__WHAT IS EXPECTED__
Reproduce the opening lines of the records exactly, up to and including the line in which "me.materials.append(olive)" occurs.

--- TASK INPUTS ---

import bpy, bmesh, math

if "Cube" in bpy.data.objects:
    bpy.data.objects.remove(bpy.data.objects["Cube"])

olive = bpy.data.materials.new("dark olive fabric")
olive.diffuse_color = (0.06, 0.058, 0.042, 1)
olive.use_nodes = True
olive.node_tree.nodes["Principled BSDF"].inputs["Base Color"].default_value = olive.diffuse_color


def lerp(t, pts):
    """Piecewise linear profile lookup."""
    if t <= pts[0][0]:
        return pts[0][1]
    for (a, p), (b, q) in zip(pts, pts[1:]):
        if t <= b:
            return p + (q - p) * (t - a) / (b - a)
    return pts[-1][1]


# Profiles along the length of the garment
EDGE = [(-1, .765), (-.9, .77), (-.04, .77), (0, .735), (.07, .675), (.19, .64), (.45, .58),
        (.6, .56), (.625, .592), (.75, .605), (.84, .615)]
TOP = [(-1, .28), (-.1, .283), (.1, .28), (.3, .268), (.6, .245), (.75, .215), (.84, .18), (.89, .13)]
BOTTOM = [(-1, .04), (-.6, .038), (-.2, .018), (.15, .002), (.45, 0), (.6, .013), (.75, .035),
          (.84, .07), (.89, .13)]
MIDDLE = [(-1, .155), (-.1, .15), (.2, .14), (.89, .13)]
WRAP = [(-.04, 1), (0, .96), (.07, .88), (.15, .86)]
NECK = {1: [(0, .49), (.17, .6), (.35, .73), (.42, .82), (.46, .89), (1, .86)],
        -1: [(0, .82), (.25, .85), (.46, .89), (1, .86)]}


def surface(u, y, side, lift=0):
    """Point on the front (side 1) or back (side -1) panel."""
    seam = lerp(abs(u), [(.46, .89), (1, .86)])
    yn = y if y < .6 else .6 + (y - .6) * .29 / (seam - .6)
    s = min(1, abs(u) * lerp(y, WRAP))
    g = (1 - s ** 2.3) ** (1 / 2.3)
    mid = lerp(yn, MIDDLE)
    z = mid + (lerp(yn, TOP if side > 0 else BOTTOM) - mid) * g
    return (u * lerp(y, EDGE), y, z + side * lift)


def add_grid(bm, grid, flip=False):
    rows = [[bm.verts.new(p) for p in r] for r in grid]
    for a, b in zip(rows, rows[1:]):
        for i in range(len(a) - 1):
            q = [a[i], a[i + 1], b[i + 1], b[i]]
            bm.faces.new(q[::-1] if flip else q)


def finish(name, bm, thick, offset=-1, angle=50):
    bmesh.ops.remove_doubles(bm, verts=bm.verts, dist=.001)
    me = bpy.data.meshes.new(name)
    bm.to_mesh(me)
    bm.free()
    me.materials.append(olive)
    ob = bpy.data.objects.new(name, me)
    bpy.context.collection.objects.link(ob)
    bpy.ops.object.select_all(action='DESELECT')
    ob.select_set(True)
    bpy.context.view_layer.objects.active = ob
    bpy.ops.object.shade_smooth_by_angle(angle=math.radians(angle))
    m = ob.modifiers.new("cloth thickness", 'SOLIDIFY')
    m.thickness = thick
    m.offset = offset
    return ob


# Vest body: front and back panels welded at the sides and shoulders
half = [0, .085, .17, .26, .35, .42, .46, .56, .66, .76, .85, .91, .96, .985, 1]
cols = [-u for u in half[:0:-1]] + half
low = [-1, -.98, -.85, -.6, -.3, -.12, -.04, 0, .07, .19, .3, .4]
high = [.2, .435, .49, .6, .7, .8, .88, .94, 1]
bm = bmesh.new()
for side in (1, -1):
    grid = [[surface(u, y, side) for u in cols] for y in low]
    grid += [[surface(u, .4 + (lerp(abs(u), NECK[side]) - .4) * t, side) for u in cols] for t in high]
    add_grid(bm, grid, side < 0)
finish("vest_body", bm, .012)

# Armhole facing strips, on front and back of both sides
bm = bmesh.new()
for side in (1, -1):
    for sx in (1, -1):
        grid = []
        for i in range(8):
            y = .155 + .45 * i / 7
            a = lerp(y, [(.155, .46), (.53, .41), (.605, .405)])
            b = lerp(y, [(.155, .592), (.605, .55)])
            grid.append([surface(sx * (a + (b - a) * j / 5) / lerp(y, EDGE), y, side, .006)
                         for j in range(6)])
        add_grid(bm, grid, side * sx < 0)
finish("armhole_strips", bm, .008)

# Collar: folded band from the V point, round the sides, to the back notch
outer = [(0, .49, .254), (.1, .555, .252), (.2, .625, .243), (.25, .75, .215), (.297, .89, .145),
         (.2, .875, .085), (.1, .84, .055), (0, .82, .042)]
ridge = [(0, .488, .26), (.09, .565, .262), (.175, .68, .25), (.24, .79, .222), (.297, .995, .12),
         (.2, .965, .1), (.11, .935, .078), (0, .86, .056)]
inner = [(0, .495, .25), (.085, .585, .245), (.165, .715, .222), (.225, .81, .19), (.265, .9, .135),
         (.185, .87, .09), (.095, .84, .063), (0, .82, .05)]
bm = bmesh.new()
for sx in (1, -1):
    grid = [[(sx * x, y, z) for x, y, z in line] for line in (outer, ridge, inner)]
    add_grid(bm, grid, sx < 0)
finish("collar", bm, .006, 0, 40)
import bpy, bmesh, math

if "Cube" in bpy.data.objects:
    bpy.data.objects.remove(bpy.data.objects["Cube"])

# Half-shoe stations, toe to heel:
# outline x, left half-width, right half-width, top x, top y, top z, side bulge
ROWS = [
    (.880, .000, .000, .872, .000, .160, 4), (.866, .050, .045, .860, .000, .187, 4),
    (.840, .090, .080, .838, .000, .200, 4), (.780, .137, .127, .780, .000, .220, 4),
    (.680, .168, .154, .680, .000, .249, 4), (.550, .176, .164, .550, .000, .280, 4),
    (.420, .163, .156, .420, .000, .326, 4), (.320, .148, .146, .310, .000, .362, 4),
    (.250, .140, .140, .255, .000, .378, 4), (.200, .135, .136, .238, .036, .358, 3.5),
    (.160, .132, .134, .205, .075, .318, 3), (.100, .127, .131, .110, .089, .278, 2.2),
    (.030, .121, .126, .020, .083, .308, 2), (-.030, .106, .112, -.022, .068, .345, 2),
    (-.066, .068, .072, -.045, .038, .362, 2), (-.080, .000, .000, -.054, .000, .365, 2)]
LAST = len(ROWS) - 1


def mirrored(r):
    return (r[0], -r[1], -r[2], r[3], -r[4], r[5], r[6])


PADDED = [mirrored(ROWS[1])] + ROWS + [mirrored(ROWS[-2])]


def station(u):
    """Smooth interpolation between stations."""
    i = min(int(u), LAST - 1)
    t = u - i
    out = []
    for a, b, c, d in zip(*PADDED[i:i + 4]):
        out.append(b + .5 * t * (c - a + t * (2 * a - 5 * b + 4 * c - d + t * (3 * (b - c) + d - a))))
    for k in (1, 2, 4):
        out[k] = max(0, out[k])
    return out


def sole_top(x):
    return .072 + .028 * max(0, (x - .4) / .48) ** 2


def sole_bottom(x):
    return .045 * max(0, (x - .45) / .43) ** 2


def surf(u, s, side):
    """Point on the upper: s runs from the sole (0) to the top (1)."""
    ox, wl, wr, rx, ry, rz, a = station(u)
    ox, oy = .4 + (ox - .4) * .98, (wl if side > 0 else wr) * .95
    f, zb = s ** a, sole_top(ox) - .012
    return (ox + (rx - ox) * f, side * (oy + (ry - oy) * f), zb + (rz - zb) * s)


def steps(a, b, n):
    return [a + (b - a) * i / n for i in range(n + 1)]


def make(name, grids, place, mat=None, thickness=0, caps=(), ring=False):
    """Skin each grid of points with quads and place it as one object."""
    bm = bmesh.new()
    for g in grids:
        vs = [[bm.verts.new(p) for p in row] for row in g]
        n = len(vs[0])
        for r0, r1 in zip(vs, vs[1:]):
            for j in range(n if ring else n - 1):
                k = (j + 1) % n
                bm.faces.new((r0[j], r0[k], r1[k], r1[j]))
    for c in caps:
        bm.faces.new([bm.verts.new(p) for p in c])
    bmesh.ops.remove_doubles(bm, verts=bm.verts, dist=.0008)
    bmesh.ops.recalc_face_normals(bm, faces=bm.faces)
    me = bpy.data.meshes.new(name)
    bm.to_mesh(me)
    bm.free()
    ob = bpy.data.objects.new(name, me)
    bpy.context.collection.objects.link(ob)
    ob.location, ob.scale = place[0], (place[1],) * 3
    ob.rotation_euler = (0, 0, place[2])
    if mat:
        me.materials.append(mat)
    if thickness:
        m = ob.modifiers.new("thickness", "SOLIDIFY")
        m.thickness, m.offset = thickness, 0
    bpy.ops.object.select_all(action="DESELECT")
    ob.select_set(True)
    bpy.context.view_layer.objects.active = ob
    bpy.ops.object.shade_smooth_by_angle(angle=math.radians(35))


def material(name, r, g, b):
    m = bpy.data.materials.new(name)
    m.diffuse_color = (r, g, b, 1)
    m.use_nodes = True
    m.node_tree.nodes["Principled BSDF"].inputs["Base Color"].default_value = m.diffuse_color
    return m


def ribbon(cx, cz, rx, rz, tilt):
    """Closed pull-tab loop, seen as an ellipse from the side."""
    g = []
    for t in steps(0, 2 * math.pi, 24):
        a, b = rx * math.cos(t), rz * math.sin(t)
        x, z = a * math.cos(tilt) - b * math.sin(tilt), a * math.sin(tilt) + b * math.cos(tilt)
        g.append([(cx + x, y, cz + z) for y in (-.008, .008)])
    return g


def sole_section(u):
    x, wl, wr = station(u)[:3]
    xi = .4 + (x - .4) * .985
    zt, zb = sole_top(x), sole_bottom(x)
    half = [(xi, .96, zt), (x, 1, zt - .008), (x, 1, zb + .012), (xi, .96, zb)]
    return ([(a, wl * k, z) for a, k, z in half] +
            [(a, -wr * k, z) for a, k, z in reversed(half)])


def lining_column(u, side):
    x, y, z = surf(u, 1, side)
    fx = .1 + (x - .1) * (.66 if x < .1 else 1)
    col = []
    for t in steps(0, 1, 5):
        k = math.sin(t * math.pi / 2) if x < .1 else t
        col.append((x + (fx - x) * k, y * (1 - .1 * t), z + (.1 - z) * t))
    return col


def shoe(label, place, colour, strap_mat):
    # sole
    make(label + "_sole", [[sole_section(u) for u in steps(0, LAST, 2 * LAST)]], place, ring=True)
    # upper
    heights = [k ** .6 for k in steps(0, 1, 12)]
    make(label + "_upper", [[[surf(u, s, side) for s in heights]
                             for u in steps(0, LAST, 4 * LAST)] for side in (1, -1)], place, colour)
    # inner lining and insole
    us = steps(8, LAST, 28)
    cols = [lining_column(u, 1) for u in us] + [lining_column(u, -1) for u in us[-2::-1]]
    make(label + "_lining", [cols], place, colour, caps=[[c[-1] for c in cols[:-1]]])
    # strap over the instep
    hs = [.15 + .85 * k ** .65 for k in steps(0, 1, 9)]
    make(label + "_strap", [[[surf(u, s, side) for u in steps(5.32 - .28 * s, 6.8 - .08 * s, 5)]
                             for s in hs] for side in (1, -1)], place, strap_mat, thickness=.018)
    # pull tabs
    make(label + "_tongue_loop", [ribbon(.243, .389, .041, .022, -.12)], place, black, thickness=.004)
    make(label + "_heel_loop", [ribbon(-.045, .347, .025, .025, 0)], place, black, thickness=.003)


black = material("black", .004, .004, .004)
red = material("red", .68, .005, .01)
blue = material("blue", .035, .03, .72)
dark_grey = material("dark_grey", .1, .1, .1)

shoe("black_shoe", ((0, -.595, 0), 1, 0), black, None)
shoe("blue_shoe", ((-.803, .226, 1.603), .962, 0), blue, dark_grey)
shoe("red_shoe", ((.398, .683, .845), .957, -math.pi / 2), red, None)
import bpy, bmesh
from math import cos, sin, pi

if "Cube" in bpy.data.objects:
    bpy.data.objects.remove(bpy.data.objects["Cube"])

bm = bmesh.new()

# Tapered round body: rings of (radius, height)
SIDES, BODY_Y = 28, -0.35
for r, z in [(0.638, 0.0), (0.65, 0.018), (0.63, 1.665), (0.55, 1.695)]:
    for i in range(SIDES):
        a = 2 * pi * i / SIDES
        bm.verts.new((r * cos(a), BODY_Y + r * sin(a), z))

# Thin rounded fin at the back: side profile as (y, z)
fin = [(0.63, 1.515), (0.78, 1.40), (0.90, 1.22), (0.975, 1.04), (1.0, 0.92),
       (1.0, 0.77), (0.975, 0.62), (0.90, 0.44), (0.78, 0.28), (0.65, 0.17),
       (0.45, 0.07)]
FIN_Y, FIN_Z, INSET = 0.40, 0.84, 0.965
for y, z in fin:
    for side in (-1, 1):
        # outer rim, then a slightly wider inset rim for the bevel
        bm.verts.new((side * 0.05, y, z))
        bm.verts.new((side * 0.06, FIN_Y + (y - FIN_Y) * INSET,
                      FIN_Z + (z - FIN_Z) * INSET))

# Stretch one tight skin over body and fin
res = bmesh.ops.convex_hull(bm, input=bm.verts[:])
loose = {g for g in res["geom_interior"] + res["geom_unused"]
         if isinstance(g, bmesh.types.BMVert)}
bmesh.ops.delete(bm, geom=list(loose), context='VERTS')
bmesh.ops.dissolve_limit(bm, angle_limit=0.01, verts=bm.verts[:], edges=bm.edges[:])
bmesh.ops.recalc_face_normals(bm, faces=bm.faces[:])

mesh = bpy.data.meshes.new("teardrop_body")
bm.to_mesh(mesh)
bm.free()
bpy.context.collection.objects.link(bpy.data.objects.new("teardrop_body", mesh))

---

__RESPONSE TO THE EXERCISE__
import bpy, bmesh, math

if "Cube" in bpy.data.objects:
    bpy.data.objects.remove(bpy.data.objects["Cube"])

olive = bpy.data.materials.new("dark olive fabric")
olive.diffuse_color = (0.06, 0.058, 0.042, 1)
olive.use_nodes = True
olive.node_tree.nodes["Principled BSDF"].inputs["Base Color"].default_value = olive.diffuse_color


def lerp(t, pts):
    """Piecewise linear profile lookup."""
    if t <= pts[0][0]:
        return pts[0][1]
    for (a, p), (b, q) in zip(pts, pts[1:]):
        if t <= b:
            return p + (q - p) * (t - a) / (b - a)
    return pts[-1][1]


# Profiles along the length of the garment
EDGE = [(-1, .765), (-.9, .77), (-.04, .77), (0, .735), (.07, .675), (.19, .64), (.45, .58),
        (.6, .56), (.625, .592), (.75, .605), (.84, .615)]
TOP = [(-1, .28), (-.1, .283), (.1, .28), (.3, .268), (.6, .245), (.75, .215), (.84, .18), (.89, .13)]
BOTTOM = [(-1, .04), (-.6, .038), (-.2, .018), (.15, .002), (.45, 0), (.6, .013), (.75, .035),
          (.84, .07), (.89, .13)]
MIDDLE = [(-1, .155), (-.1, .15), (.2, .14), (.89, .13)]
WRAP = [(-.04, 1), (0, .96), (.07, .88), (.15, .86)]
NECK = {1: [(0, .49), (.17, .6), (.35, .73), (.42, .82), (.46, .89), (1, .86)],
        -1: [(0, .82), (.25, .85), (.46, .89), (1, .86)]}


def surface(u, y, side, lift=0):
    """Point on the front (side 1) or back (side -1) panel."""
    seam = lerp(abs(u), [(.46, .89), (1, .86)])
    yn = y if y < .6 else .6 + (y - .6) * .29 / (seam - .6)
    s = min(1, abs(u) * lerp(y, WRAP))
    g = (1 - s ** 2.3) ** (1 / 2.3)
    mid = lerp(yn, MIDDLE)
    z = mid + (lerp(yn, TOP if side > 0 else BOTTOM) - mid) * g
    return (u * lerp(y, EDGE), y, z + side * lift)


def add_grid(bm, grid, flip=False):
    rows = [[bm.verts.new(p) for p in r] for r in grid]
    for a, b in zip(rows, rows[1:]):
        for i in range(len(a) - 1):
            q = [a[i], a[i + 1], b[i + 1], b[i]]
            bm.faces.new(q[::-1] if flip else q)


def finish(name, bm, thick, offset=-1, angle=50):
    bmesh.ops.remove_doubles(bm, verts=bm.verts, dist=.001)
    me = bpy.data.meshes.new(name)
    bm.to_mesh(me)
    bm.free()
    me.materials.append(olive)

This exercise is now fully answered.